TASK TO CARRY OUT ▸ In the material below, the lines containing the word "objects" are required; copy each of them.

=== Section Start ===

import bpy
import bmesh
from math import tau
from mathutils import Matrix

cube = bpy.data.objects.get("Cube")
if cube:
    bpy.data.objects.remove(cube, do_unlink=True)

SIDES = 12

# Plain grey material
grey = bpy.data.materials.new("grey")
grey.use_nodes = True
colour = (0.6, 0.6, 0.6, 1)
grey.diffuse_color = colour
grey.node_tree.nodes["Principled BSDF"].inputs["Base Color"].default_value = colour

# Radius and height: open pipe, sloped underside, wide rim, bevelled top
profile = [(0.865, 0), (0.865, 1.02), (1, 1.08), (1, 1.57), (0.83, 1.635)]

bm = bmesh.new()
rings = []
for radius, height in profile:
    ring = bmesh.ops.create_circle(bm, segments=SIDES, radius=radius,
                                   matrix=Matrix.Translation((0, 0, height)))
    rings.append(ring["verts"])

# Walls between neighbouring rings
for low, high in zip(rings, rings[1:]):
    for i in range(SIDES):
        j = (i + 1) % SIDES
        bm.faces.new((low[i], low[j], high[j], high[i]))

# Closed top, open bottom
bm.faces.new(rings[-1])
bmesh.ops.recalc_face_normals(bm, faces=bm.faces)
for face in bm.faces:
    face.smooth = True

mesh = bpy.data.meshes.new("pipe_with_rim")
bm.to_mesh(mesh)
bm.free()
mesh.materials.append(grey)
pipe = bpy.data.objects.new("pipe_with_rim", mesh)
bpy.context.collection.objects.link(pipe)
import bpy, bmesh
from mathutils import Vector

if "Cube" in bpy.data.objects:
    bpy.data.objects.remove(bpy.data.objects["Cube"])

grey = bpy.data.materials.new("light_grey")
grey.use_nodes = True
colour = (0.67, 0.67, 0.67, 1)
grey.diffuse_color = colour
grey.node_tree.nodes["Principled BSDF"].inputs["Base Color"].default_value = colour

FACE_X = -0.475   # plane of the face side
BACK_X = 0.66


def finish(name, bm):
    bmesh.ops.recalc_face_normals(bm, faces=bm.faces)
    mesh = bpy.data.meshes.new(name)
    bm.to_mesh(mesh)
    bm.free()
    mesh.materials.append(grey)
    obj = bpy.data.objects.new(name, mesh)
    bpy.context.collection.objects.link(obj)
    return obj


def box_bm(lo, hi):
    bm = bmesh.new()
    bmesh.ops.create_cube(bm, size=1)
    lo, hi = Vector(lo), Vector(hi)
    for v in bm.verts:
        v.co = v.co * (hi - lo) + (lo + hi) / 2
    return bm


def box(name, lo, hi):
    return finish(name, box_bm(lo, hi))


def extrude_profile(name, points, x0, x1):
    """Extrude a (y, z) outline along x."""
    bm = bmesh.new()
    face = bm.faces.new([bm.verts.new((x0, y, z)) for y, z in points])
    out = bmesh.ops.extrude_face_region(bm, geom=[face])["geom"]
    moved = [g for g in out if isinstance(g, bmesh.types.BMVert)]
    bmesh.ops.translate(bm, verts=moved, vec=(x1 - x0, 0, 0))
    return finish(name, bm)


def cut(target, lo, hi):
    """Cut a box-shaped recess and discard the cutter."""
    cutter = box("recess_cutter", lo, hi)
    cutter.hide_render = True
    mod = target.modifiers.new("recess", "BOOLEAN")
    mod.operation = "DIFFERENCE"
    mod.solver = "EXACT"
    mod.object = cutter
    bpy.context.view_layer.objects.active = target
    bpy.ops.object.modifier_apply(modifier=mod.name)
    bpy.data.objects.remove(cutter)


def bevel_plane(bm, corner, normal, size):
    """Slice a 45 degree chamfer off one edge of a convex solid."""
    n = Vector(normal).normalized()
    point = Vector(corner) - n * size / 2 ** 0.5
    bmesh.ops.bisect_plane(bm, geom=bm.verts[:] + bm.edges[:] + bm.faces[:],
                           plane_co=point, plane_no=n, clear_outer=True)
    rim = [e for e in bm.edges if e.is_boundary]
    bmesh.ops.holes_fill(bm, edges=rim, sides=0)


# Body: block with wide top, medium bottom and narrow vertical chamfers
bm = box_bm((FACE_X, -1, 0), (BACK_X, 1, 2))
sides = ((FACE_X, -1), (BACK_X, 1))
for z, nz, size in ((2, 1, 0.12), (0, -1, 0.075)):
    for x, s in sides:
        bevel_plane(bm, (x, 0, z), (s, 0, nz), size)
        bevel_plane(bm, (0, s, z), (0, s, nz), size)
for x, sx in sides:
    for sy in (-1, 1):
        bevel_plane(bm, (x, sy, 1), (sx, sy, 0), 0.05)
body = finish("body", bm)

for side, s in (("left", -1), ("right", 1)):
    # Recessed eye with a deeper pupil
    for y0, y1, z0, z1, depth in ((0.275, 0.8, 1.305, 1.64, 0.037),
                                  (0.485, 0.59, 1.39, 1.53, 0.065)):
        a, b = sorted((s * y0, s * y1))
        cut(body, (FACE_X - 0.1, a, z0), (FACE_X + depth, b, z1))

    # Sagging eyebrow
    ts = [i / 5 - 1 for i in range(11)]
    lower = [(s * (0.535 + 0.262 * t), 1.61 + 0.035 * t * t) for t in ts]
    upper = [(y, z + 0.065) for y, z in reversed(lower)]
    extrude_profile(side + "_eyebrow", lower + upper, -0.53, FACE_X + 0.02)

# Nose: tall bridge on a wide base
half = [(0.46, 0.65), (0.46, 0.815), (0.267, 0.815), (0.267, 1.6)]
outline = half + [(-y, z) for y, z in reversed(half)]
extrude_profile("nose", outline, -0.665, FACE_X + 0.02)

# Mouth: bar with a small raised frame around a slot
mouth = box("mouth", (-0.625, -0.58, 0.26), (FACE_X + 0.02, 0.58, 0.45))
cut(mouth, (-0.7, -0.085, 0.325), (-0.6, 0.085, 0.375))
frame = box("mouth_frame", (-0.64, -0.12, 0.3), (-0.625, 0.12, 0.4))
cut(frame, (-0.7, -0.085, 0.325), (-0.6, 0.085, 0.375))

=== Section End ===

TASK RESPONSE ▸
cube = bpy.data.objects.get("Cube")
    bpy.data.objects.remove(cube, do_unlink=True)
pipe = bpy.data.objects.new("pipe_with_rim", mesh)
bpy.context.collection.objects.link(pipe)
if "Cube" in bpy.data.objects:
    bpy.data.objects.remove(bpy.data.objects["Cube"])
    obj = bpy.data.objects.new(name, mesh)
    bpy.context.collection.objects.link(obj)
    bpy.context.view_layer.objects.active = target
    bpy.data.objects.remove(cutter)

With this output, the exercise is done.